The drug maker reportedly listed both assets and liabilities in the range of $1 billion to $10 billion in its bankruptcy filing. The company faces legal challenges on multiple fronts, including a recent court decision that could force Mallinckrodt to pay higher rebates to state Medicaid programs for its best-selling drugs, according to CNN.
The Justice Department also filed suit against the company over its alleged payment of illegal kickbacks as part of an apparent scheme to make millions of dollars off of anti-inflammatory drug Acthar. Mallinckrodt could face nearly $240 million in fines if found guilty.
The largest legal expense for the company comes from lawsuits charging it with helping fuel the opioid crisis. The company said earlier in 2020 that it planned to have its generic drug business file for bankruptcy as part of a tentative $1.6 billion opioid settlement with attorneys general for 47 states and U.S. territories, CNBC reported.
The company said it intends to use bankruptcy to “provide a fair, orderly, efficient and legally binding mechanism” that provides for an amended proposed opioid claims settlement and a financial restructuring, according to CNN.
The drug maker said it aims to resolve opioid-related claims and reduce its debt by roughly $1.3 billion while surviving on cash on hand and from its operations.
Other drug makers have also faced lawsuits over their roles in allegedly fueling the opioid epidemic. New York sued Johnson & Johnson in September for allegedly committing insurance fraud. The state accuses the company of encouraging doctors and patients to use addictive painkillers, citing the “devastating public health crisis” it believes the corporation caused. Oklahoma also sued Johnson & Johnson.

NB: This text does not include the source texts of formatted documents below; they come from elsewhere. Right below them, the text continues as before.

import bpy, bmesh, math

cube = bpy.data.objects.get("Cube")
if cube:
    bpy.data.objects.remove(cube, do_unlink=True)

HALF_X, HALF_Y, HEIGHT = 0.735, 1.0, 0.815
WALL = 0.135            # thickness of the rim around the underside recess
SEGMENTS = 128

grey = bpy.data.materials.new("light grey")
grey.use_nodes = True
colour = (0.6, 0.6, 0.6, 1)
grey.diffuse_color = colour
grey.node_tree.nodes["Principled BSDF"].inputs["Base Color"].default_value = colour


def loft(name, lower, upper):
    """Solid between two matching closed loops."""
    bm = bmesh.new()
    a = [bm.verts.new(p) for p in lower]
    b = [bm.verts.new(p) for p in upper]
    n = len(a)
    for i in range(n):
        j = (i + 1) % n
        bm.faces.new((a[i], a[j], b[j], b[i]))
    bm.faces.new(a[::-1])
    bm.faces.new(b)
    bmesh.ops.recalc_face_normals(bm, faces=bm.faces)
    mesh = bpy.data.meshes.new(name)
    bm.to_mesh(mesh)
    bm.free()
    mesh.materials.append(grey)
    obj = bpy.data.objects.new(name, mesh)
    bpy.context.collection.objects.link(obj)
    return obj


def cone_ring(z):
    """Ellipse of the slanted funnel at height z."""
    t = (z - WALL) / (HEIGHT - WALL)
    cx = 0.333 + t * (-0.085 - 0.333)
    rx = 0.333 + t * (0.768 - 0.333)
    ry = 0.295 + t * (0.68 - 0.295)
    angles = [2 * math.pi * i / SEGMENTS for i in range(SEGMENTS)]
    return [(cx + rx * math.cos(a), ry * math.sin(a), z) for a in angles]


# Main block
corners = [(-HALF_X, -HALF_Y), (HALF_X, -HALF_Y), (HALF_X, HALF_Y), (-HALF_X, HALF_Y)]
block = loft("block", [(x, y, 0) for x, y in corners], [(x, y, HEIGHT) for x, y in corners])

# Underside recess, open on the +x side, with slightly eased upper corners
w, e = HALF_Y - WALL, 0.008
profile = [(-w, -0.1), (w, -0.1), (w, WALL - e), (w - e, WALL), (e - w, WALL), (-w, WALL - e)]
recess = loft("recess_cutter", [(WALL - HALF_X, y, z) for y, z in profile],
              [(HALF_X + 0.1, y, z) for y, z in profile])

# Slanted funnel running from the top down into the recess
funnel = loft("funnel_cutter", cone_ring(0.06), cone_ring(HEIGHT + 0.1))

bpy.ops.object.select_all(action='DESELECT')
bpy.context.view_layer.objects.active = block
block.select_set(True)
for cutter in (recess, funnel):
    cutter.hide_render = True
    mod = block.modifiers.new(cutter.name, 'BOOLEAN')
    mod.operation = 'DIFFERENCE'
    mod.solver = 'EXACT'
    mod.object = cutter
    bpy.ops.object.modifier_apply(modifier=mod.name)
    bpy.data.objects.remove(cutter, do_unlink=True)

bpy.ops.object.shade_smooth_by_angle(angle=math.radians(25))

A judge ruled in August 2019 that the company had to pay $572 million to the state for its determined role in fueling the opioid crisis. (RELATED: New York Sues Johnson & Johnson For $2 Billion Over Alleged Role In Fueling Opioid Epidemic)